Data for the task section start

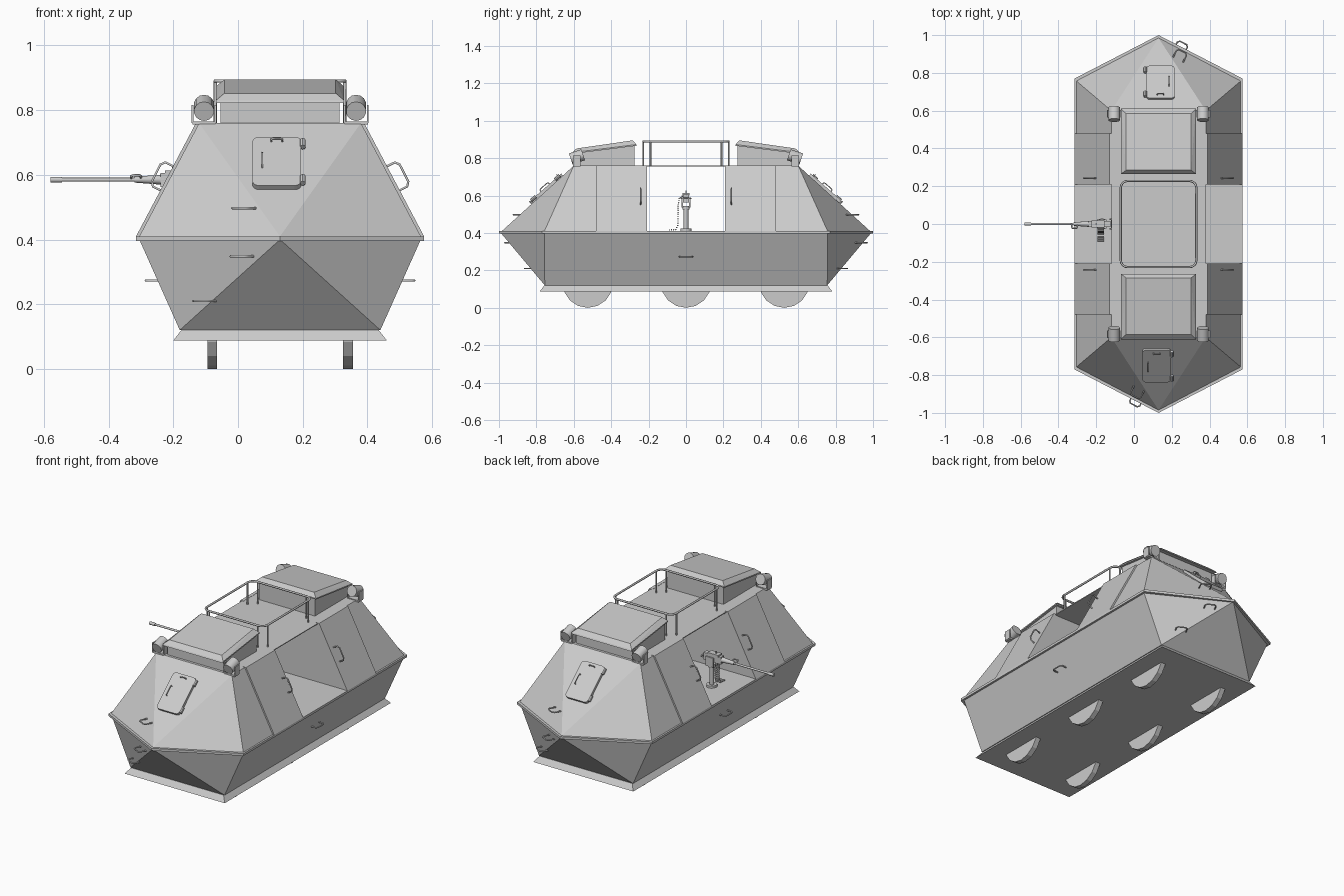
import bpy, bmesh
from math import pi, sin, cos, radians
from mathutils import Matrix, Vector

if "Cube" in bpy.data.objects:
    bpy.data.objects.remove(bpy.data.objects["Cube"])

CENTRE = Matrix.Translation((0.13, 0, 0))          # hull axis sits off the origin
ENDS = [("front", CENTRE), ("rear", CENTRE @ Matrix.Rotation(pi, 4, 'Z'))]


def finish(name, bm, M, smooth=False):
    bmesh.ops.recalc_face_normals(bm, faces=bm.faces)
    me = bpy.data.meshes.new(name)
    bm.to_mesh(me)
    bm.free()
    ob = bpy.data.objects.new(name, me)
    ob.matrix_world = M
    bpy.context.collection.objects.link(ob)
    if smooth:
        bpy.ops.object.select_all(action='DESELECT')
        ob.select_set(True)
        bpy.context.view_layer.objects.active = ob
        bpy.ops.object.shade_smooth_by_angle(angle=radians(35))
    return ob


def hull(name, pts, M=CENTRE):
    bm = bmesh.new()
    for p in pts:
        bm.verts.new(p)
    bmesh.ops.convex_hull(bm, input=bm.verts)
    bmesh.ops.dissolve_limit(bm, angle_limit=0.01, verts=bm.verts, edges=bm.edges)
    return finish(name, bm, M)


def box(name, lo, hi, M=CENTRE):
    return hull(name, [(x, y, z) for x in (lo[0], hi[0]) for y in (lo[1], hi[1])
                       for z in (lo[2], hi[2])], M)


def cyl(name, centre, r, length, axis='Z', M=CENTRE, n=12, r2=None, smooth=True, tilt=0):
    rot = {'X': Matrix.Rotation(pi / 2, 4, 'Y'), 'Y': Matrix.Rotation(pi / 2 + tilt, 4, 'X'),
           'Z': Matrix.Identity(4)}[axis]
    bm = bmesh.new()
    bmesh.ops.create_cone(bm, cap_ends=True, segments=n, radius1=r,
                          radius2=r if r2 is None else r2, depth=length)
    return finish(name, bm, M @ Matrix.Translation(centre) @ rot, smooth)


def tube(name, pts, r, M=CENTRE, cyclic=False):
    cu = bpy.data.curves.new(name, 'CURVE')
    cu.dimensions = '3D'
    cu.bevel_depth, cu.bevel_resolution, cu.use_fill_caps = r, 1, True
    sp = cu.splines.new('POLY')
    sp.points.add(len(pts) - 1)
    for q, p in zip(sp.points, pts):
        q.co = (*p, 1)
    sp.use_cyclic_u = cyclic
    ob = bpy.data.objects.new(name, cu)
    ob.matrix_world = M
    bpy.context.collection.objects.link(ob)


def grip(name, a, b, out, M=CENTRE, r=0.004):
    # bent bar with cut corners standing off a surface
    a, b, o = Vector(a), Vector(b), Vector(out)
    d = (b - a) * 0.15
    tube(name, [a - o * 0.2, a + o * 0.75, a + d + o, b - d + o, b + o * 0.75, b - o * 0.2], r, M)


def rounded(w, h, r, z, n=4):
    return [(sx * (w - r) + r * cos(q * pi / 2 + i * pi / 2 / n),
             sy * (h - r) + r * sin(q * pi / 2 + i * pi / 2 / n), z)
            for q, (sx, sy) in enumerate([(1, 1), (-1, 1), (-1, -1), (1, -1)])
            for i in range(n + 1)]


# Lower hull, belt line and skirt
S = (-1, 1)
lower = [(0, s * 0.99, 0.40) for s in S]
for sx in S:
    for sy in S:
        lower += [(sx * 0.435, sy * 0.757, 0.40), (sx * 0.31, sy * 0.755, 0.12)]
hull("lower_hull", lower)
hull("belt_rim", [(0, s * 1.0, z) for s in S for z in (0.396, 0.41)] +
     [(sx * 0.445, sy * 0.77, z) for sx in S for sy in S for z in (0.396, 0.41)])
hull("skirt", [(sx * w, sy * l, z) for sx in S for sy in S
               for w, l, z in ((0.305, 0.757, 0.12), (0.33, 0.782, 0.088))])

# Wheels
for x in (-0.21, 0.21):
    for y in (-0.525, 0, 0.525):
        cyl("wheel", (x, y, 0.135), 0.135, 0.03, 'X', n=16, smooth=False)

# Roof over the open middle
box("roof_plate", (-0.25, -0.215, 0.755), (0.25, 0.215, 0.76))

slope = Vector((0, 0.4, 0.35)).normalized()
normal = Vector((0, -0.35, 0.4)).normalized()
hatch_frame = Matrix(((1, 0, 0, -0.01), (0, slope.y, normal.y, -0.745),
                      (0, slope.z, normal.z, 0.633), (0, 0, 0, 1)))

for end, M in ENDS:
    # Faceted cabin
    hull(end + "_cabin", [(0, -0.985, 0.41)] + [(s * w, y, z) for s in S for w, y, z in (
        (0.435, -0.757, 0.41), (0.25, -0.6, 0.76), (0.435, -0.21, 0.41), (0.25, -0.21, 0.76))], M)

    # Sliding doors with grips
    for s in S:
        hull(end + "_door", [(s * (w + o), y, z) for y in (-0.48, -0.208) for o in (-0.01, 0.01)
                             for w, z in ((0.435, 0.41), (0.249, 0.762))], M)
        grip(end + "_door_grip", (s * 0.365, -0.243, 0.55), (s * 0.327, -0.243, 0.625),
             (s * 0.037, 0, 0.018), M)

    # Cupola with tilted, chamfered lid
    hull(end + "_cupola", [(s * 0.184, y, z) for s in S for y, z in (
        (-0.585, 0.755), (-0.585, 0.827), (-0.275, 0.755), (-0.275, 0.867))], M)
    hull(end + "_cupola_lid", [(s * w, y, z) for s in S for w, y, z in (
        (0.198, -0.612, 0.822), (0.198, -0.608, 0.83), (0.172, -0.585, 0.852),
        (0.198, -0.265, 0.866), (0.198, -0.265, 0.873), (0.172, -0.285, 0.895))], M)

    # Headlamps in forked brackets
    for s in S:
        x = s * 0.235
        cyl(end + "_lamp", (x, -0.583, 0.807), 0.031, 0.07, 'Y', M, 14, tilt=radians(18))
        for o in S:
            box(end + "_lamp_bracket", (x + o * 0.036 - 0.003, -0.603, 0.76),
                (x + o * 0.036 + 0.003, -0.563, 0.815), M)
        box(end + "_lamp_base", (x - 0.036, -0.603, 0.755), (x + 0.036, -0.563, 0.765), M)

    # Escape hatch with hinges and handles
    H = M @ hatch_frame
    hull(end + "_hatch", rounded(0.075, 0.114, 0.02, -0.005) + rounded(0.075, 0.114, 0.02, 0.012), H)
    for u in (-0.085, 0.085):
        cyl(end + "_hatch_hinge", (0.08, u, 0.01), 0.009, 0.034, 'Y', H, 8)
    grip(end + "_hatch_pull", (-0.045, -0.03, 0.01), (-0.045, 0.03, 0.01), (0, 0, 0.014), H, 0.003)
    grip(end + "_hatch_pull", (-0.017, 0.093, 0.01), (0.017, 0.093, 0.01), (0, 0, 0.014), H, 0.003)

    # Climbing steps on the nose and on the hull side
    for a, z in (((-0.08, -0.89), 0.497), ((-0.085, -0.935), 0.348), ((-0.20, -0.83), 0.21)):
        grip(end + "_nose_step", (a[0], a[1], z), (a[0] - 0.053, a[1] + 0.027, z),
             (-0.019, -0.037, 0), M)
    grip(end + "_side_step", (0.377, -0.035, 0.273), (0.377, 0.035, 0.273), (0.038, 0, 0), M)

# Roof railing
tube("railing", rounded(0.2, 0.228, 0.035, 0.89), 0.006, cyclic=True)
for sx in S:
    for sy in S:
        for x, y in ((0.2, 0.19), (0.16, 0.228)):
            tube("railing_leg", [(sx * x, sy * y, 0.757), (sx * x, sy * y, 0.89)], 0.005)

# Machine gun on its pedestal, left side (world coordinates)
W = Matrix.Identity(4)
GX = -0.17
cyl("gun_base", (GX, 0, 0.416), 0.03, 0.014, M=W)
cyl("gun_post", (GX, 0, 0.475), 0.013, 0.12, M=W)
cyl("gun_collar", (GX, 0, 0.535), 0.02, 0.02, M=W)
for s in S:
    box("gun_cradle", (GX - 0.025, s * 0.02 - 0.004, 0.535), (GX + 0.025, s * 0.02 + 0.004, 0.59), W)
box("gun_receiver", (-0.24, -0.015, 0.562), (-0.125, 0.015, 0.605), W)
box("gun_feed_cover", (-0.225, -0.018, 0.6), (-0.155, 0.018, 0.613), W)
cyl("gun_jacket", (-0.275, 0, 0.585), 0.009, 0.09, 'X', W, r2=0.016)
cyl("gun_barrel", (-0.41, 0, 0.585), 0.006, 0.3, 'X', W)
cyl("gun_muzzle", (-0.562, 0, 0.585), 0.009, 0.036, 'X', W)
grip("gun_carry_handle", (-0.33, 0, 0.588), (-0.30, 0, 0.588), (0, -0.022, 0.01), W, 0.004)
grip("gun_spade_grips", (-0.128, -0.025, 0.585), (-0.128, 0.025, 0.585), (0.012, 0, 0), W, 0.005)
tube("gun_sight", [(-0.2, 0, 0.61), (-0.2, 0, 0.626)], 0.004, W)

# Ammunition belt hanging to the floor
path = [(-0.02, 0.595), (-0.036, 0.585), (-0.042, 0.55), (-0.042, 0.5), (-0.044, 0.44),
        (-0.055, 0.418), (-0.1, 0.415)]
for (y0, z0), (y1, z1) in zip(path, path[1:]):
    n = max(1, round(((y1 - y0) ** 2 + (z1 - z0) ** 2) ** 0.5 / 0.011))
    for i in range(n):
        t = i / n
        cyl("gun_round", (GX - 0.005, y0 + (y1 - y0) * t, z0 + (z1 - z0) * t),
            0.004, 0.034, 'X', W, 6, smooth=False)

Data for the task section end
Data for the task section start

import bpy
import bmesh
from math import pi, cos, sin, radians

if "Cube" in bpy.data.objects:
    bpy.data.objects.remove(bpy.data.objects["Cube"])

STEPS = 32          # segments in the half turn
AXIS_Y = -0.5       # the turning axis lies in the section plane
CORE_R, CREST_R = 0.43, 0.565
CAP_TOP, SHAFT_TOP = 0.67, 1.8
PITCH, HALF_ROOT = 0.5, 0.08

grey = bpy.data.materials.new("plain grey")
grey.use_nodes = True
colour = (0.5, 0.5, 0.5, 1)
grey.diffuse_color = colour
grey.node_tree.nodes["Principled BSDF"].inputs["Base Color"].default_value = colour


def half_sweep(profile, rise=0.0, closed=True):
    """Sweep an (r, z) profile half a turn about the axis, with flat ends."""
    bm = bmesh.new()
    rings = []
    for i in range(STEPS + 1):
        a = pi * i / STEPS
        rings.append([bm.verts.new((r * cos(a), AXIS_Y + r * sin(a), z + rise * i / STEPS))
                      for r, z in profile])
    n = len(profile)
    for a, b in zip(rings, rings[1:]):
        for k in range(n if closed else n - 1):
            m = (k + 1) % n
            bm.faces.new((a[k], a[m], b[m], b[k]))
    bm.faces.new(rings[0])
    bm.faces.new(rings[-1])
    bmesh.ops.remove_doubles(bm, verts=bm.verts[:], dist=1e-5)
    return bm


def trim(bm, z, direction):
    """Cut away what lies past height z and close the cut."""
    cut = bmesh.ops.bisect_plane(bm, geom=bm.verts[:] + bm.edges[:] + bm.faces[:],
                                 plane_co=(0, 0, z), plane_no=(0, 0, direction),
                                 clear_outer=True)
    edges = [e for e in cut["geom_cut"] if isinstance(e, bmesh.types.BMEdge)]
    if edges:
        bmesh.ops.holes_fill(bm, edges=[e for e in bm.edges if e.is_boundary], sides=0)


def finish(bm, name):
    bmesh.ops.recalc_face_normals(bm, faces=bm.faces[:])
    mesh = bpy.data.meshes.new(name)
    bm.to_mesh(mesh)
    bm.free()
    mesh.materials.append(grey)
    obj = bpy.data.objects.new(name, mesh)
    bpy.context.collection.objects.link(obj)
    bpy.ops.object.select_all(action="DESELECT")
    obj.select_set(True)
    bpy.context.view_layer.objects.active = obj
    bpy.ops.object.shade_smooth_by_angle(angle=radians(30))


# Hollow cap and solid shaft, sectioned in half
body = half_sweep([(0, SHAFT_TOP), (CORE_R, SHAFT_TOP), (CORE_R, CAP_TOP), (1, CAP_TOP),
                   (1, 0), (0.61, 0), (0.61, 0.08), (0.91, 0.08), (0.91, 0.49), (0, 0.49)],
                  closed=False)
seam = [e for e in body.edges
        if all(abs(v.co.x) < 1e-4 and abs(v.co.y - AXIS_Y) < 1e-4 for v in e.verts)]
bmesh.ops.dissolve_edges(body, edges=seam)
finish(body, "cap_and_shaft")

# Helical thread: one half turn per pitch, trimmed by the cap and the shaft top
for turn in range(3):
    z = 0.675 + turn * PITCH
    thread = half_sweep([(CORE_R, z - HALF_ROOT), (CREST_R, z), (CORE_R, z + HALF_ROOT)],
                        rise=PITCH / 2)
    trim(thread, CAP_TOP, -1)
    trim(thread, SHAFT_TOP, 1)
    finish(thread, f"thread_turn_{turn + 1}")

Data for the task section end

__Brief__
In the listing above, find the line containing "W = Matrix.Identity(4)" and the line containing "0.015, 0.605), W)". Output them and every line between, exactly, and nothing else.

__Result of this task__
W = Matrix.Identity(4)
GX = -0.17
cyl("gun_base", (GX, 0, 0.416), 0.03, 0.014, M=W)
cyl("gun_post", (GX, 0, 0.475), 0.013, 0.12, M=W)
cyl("gun_collar", (GX, 0, 0.535), 0.02, 0.02, M=W)
for s in S:
    box("gun_cradle", (GX - 0.025, s * 0.02 - 0.004, 0.535), (GX + 0.025, s * 0.02 + 0.004, 0.59), W)
box("gun_receiver", (-0.24, -0.015, 0.562), (-0.125, 0.015, 0.605), W)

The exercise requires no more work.